Ring. Ring. Ring. Ring. "You have reached the random wildlife center. We're not open. Our hours are seven to four." It's evening. "We do this, that, and the other. We can do this but not this. Don't come here without an appointment. Don't try to find us without an appointment. You're not allowed to do this other thing with wildlife. It's baby bird season from month blee to month bloo." This one's an adult. "Measure the tail to tell the age. Baby bird this baby bird that baby bird the other, do this don't do that baby bird. Do not give Brand X food, Brand Y food, Brand Z food, foo food, bar food, baz food, yak food, llama food, or this other food. The only food you can give, if you absolutely have to, is mashed berry by tweezer. Do not give water. Baby birds can aspirate water. Predators might try to eat baby birds, so do not attempt to restore baby birds to their nest even if the parents are around. Follow our instructions instead.
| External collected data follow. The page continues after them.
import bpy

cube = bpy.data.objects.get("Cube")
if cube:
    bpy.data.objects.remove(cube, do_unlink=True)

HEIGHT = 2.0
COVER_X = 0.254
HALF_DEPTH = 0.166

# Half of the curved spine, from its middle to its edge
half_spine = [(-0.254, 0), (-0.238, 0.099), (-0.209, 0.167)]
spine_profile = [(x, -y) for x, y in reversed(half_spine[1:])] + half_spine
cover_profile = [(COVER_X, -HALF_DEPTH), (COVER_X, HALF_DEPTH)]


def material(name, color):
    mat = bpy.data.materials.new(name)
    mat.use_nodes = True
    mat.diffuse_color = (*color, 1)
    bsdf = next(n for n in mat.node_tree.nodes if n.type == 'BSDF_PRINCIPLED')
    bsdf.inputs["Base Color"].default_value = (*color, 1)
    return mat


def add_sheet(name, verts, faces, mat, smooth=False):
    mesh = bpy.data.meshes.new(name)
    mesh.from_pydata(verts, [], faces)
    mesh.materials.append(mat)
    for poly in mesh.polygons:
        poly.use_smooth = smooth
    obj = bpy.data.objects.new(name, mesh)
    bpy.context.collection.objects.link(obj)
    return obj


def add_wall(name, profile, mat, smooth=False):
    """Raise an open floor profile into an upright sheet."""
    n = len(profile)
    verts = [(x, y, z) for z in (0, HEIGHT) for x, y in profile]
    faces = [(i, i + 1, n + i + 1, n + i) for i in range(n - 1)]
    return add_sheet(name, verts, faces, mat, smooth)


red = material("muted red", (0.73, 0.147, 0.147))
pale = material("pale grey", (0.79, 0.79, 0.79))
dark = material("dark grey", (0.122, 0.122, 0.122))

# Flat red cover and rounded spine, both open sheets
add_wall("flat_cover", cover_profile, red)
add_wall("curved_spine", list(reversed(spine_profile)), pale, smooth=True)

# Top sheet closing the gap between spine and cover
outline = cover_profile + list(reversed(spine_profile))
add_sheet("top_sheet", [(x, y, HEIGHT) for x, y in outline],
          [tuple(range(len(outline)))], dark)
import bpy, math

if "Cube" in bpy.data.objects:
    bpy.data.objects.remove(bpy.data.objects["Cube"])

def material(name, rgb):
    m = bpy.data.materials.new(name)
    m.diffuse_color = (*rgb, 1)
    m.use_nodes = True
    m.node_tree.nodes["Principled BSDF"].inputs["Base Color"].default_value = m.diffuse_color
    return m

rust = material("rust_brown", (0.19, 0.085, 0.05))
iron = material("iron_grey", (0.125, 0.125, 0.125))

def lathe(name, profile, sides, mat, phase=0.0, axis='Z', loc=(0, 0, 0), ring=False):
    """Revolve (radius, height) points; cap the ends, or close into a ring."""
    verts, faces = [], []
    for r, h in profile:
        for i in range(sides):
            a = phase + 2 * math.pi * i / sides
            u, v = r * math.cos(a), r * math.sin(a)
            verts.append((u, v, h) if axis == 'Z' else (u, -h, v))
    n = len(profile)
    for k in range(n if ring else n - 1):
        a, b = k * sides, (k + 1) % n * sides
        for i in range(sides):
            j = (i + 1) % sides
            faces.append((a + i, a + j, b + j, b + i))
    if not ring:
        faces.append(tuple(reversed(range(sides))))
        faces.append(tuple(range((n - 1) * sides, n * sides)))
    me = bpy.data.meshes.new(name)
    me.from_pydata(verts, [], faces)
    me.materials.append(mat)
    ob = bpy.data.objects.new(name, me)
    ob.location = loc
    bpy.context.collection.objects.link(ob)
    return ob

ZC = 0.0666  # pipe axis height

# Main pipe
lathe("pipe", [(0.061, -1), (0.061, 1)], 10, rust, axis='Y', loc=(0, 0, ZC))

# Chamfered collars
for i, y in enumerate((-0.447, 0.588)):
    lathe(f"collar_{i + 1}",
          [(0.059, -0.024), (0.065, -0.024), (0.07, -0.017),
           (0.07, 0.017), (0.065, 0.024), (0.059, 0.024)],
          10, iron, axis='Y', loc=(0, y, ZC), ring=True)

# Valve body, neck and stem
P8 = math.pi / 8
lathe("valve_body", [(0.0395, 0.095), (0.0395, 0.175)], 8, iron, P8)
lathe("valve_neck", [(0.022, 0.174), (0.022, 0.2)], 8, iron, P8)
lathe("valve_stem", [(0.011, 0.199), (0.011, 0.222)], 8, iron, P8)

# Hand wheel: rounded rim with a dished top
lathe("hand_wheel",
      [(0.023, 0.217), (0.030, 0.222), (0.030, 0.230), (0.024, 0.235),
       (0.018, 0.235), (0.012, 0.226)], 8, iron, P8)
You can call us when we're open. We won't return calls until then. Baby bird blah —"
Movements are weaker.
Ring. Ring. Ring. Ring. Ring. "You have reached the other random wildlife center. We're currently closed. Our hours are ten to two. If you need immediate assistance, call Tufts Something-or-other at this number. You can leave us a message, but we won't call you back until tomorrow."
Ring. Ring. Ring. Ring. "You have reached the Tufts wildlife whatever. We are currently closed." Apparently wildlife never get injured off-hours. "If you have a pet or own an animal in distress, call our other department. We cannot do something-or-other. Do not drop off wildlife. If you have a life-threatening emergency, call that same small-pet number we mentioned before. If you want to blah blah —
Ring. Ring. Ring. "You have reached Tufts emergency whatever. If you have a large animal, press one to speak to blah blah. If you have a small pet in distress, bring it in. We're located at blah blah blah." Slight twitching. Do you even take wildlife, even if it's off-hours? Who the hell gives instructions on what the hell to do? "There is an automatic $150 fee to see any pet. For directions to our facility, press two." Slightly more movement. "To discuss billing and repayment options, press three. If you need to speak to someone, press zero to —
"Operator. Well, you could bring it in. How far away are you? Oh, yes, that's about an hour away. Oh, it's stopped moving and isn't breathing anymore? Well, we don't take deceased animals." As if I couldn't figure that out.
Okay, I'm pissed off here. I had to place six calls and deal with five voicemail systems, wasting how much damn time, when all I needed to know was if there was anything humane I could do for an animal in distress. Did it never occur to any of these people to front-load the off-hours contact info, or instructions for non-baby birds? Did it never occur to anyone that time might fucking matter? Do they think people really want to stand around watching an animal slowly asphyxiate (I'm presuming) while they can do absolutely goddamn nothing but listen to one completely useless recorded message after another while crying over their own futility?
Wildlife rescue my ass.
Originally posted at Dreamwidth | Comment | comments